- A summary showing total amount of a bill paid on card, by cash and tip amount”
To read and hear these upbeat promos, and to know that chances are that many people will miss out on that “enriched customer experience”, or to put it in more down-to-Earth lingo, miss out on the ordinariness, or sheer fun, of working out one’s share of a bill, like everyone else sitting around the restaurant table, is dispiriting.
Even for those who manage to get used to entering their PIN in the device, what about access to all these other Apps? The description of the Accessibility App states that it “Enables customers to practice the secure PIN entry process using Accessibility mode.” On the “Accessibility Mode” page, again reference only appears to be made to PIN entry “accessibility”.
App developers and merchants have been encouraged to design new Apps for the device, and there is a Software Developer Kit (SDK) but it is only available to registered developers and there is no reference to Accessibility whatsoever in its Pi Developer Terms and Conditions Agreement.
And if CommBank’s stylish YouTube Albert promo includes any mention of the Accessibility Mode, it certainly didn’t rate a mention in the lead presentations.
Sounds like Accessibility is not cool enough, or not profitable enough! And yet it can be both.
Albert continues to leave a bad taste in the mouth
But it appears that it’s not only accessibility issues plaguing Albert. As was reported in our second feature article, the Taste of Tasmania was one of the first large-scale events in Australia to use the Commonwealth Bank’s Albert system. This year the event will again be a cashless event, but Hobart City Council has abandoned the controversial Albert system in favour of a more accessible EFTPOS setup.
Albert processed more than 330,000 transactions for the event, but was plagued by connectivity failures and voided transactions. So it didn’t just fail in being accessible for all, but also from a universal design perspective.
No doubt CommBank’s competitors are watching all of these matters closely and are being mindful of the need to truly innovate in this competitive arena by not losing sight of the human factor in the design of new technologies.

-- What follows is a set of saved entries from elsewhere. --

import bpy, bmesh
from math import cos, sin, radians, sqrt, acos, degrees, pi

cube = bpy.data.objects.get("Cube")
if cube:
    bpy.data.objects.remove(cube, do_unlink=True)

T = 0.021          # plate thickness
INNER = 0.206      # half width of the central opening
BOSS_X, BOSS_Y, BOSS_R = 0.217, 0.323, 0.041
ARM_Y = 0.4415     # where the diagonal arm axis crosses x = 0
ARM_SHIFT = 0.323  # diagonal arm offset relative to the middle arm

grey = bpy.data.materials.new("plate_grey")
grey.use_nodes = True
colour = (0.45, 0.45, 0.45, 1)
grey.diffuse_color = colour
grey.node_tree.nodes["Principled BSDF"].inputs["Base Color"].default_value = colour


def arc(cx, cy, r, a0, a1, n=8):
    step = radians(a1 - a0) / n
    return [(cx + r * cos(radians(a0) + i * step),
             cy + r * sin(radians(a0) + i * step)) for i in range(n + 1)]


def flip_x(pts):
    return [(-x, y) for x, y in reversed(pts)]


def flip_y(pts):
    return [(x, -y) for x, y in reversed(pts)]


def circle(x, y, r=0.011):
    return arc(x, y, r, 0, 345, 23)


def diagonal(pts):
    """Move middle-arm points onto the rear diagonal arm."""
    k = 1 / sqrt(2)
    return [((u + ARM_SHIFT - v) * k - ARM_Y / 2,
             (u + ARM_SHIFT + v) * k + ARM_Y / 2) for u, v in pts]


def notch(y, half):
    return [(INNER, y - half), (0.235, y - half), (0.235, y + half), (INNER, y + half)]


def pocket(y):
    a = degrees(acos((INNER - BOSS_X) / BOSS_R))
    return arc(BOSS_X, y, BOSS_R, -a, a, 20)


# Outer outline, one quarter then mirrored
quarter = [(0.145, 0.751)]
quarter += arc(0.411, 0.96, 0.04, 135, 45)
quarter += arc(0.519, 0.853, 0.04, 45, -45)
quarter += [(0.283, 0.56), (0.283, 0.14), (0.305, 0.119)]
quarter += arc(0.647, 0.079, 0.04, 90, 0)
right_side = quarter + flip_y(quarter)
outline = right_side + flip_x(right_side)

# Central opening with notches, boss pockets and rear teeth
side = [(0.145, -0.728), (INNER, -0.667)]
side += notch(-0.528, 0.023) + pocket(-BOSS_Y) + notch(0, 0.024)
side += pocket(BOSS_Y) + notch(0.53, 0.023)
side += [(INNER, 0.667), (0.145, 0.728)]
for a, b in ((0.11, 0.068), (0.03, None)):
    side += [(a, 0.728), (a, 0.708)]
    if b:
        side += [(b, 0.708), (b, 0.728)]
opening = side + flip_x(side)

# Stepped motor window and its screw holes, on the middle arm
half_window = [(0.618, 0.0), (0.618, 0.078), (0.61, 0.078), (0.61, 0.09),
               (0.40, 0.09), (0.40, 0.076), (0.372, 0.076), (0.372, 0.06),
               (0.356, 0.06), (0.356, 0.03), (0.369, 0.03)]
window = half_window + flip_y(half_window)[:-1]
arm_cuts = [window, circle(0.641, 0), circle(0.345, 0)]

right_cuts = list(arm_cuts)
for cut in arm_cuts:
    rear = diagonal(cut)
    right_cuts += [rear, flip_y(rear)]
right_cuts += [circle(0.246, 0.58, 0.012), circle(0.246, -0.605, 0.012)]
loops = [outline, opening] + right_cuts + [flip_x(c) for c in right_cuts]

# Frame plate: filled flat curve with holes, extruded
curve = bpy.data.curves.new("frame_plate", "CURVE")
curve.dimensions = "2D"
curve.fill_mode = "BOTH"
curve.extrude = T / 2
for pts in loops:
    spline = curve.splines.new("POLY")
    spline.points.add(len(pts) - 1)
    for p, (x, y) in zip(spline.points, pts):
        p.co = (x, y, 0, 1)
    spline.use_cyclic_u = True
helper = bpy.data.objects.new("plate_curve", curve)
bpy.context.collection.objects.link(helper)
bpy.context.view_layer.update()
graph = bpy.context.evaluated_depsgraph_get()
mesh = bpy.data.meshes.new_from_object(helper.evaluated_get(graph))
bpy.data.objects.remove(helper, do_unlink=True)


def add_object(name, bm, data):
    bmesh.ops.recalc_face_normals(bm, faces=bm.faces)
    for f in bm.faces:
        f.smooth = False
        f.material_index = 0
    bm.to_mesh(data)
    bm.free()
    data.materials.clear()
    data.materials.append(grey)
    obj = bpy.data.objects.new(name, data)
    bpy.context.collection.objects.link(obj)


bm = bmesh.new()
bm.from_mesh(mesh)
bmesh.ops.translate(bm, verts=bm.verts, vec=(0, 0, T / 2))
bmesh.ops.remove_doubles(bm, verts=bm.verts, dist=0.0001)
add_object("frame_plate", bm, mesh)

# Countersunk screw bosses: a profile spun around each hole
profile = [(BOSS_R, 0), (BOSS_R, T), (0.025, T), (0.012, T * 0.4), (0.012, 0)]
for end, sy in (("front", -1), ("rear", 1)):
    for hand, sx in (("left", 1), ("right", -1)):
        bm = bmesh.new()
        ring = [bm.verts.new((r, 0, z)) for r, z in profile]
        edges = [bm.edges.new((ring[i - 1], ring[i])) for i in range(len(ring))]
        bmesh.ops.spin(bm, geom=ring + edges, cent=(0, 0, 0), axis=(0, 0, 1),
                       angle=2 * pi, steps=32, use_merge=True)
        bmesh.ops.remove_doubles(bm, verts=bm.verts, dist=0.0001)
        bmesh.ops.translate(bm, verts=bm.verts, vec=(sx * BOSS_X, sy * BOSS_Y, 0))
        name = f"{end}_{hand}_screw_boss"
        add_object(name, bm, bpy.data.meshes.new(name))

Although this article has once again focused on the Albert payment terminal, it is only one of the inaccessible touch screen devices used in payment and related processes that DGI has been monitoring. Touch screen payment devices are also becoming increasingly used in the taxi and ridesharing industry. Touch screen self-service kiosks are also in use in airports, libraries, Centrelink, Medicare and other customer service centres, and are now being installed in major retail centres such as supermarkets. Touch screen controls are replacing physical buttons in lifts and security systems in many office buildings, hotels and residential apartments. Then there is the full range of home appliances now overlooking us as consumers. If legislation and mandatory standards on the accessibility of digital technologies are not applied soon, it will be of little consequence if payment devices are accessible because for many there will be few things usable to buy.